Task directions:
For this exercise, repeat the records below exactly as written.

Records provided:

>>>>>

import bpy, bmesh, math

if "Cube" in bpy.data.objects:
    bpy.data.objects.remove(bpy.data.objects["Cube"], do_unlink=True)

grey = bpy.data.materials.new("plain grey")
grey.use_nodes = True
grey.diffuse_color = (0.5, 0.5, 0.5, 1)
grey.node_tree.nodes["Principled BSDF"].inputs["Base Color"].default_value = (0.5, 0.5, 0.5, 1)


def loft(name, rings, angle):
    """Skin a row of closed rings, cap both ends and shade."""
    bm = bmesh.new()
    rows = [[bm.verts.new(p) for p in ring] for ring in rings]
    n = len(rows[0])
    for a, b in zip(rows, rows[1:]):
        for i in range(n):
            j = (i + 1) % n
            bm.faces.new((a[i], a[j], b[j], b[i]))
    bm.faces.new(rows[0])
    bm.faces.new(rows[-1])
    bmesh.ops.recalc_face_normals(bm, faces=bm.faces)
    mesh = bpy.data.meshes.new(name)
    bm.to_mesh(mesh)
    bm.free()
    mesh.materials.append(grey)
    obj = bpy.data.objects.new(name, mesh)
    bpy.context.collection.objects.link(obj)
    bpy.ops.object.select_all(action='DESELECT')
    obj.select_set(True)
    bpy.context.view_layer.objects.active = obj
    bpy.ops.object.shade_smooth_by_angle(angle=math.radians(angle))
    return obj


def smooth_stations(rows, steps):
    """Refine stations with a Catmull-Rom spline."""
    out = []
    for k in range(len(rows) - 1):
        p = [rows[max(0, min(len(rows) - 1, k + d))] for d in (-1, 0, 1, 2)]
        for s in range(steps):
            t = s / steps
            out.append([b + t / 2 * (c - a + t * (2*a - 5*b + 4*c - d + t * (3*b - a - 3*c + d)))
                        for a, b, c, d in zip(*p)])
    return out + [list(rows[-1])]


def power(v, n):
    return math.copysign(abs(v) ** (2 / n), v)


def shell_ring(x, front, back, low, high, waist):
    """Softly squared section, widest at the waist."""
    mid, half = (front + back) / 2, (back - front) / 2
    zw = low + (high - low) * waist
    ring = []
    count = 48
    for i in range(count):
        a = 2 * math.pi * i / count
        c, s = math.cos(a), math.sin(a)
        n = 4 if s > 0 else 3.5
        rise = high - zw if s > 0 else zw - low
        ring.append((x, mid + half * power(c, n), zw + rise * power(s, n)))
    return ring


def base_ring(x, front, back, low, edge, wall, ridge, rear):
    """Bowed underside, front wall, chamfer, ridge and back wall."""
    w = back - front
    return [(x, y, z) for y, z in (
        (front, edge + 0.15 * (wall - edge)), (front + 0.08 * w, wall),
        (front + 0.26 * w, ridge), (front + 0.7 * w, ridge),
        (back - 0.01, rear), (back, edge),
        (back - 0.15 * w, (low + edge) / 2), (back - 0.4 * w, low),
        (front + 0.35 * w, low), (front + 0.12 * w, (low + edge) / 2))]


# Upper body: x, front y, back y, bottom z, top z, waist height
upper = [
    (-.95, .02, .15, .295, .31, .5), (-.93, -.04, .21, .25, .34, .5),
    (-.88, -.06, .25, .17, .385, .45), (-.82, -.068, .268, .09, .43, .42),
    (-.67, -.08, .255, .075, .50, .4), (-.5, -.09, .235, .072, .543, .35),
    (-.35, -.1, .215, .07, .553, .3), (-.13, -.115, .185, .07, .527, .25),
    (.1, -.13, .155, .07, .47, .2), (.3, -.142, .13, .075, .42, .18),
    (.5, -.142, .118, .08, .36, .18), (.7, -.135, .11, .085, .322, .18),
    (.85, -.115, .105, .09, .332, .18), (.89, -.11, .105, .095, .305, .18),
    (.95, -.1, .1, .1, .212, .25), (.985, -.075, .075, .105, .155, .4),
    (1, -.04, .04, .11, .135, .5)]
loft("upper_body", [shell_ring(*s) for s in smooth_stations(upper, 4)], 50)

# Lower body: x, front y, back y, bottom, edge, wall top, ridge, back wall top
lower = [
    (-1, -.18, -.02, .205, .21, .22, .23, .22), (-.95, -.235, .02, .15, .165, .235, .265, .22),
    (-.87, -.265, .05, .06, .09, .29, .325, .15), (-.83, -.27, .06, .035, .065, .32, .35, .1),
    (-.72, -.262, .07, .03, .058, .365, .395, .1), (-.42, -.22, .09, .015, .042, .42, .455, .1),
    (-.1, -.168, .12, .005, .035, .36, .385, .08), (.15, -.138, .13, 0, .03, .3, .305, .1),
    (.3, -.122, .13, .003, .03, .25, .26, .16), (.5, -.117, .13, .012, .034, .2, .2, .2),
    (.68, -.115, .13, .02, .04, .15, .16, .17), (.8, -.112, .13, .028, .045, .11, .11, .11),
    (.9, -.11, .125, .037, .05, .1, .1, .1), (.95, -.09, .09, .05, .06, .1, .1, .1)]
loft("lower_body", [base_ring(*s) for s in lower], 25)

<<<<<

Result of the exercise:
import bpy, bmesh, math

if "Cube" in bpy.data.objects:
    bpy.data.objects.remove(bpy.data.objects["Cube"], do_unlink=True)

grey = bpy.data.materials.new("plain grey")
grey.use_nodes = True
grey.diffuse_color = (0.5, 0.5, 0.5, 1)
grey.node_tree.nodes["Principled BSDF"].inputs["Base Color"].default_value = (0.5, 0.5, 0.5, 1)


def loft(name, rings, angle):
    """Skin a row of closed rings, cap both ends and shade."""
    bm = bmesh.new()
    rows = [[bm.verts.new(p) for p in ring] for ring in rings]
    n = len(rows[0])
    for a, b in zip(rows, rows[1:]):
        for i in range(n):
            j = (i + 1) % n
            bm.faces.new((a[i], a[j], b[j], b[i]))
    bm.faces.new(rows[0])
    bm.faces.new(rows[-1])
    bmesh.ops.recalc_face_normals(bm, faces=bm.faces)
    mesh = bpy.data.meshes.new(name)
    bm.to_mesh(mesh)
    bm.free()
    mesh.materials.append(grey)
    obj = bpy.data.objects.new(name, mesh)
    bpy.context.collection.objects.link(obj)
    bpy.ops.object.select_all(action='DESELECT')
    obj.select_set(True)
    bpy.context.view_layer.objects.active = obj
    bpy.ops.object.shade_smooth_by_angle(angle=math.radians(angle))
    return obj


def smooth_stations(rows, steps):
    """Refine stations with a Catmull-Rom spline."""
    out = []
    for k in range(len(rows) - 1):
        p = [rows[max(0, min(len(rows) - 1, k + d))] for d in (-1, 0, 1, 2)]
        for s in range(steps):
            t = s / steps
            out.append([b + t / 2 * (c - a + t * (2*a - 5*b + 4*c - d + t * (3*b - a - 3*c + d)))
                        for a, b, c, d in zip(*p)])
    return out + [list(rows[-1])]


def power(v, n):
    return math.copysign(abs(v) ** (2 / n), v)


def shell_ring(x, front, back, low, high, waist):
    """Softly squared section, widest at the waist."""
    mid, half = (front + back) / 2, (back - front) / 2
    zw = low + (high - low) * waist
    ring = []
    count = 48
    for i in range(count):
        a = 2 * math.pi * i / count
        c, s = math.cos(a), math.sin(a)
        n = 4 if s > 0 else 3.5
        rise = high - zw if s > 0 else zw - low
        ring.append((x, mid + half * power(c, n), zw + rise * power(s, n)))
    return ring


def base_ring(x, front, back, low, edge, wall, ridge, rear):
    """Bowed underside, front wall, chamfer, ridge and back wall."""
    w = back - front
    return [(x, y, z) for y, z in (
        (front, edge + 0.15 * (wall - edge)), (front + 0.08 * w, wall),
        (front + 0.26 * w, ridge), (front + 0.7 * w, ridge),
        (back - 0.01, rear), (back, edge),
        (back - 0.15 * w, (low + edge) / 2), (back - 0.4 * w, low),
        (front + 0.35 * w, low), (front + 0.12 * w, (low + edge) / 2))]


# Upper body: x, front y, back y, bottom z, top z, waist height
upper = [
    (-.95, .02, .15, .295, .31, .5), (-.93, -.04, .21, .25, .34, .5),
    (-.88, -.06, .25, .17, .385, .45), (-.82, -.068, .268, .09, .43, .42),
    (-.67, -.08, .255, .075, .50, .4), (-.5, -.09, .235, .072, .543, .35),
    (-.35, -.1, .215, .07, .553, .3), (-.13, -.115, .185, .07, .527, .25),
    (.1, -.13, .155, .07, .47, .2), (.3, -.142, .13, .075, .42, .18),
    (.5, -.142, .118, .08, .36, .18), (.7, -.135, .11, .085, .322, .18),
    (.85, -.115, .105, .09, .332, .18), (.89, -.11, .105, .095, .305, .18),
    (.95, -.1, .1, .1, .212, .25), (.985, -.075, .075, .105, .155, .4),
    (1, -.04, .04, .11, .135, .5)]
loft("upper_body", [shell_ring(*s) for s in smooth_stations(upper, 4)], 50)

# Lower body: x, front y, back y, bottom, edge, wall top, ridge, back wall top
lower = [
    (-1, -.18, -.02, .205, .21, .22, .23, .22), (-.95, -.235, .02, .15, .165, .235, .265, .22),
    (-.87, -.265, .05, .06, .09, .29, .325, .15), (-.83, -.27, .06, .035, .065, .32, .35, .1),
    (-.72, -.262, .07, .03, .058, .365, .395, .1), (-.42, -.22, .09, .015, .042, .42, .455, .1),
    (-.1, -.168, .12, .005, .035, .36, .385, .08), (.15, -.138, .13, 0, .03, .3, .305, .1),
    (.3, -.122, .13, .003, .03, .25, .26, .16), (.5, -.117, .13, .012, .034, .2, .2, .2),
    (.68, -.115, .13, .02, .04, .15, .16, .17), (.8, -.112, .13, .028, .045, .11, .11, .11),
    (.9, -.11, .125, .037, .05, .1, .1, .1), (.95, -.09, .09, .05, .06, .1, .1, .1)]
loft("lower_body", [base_ring(*s) for s in lower], 25)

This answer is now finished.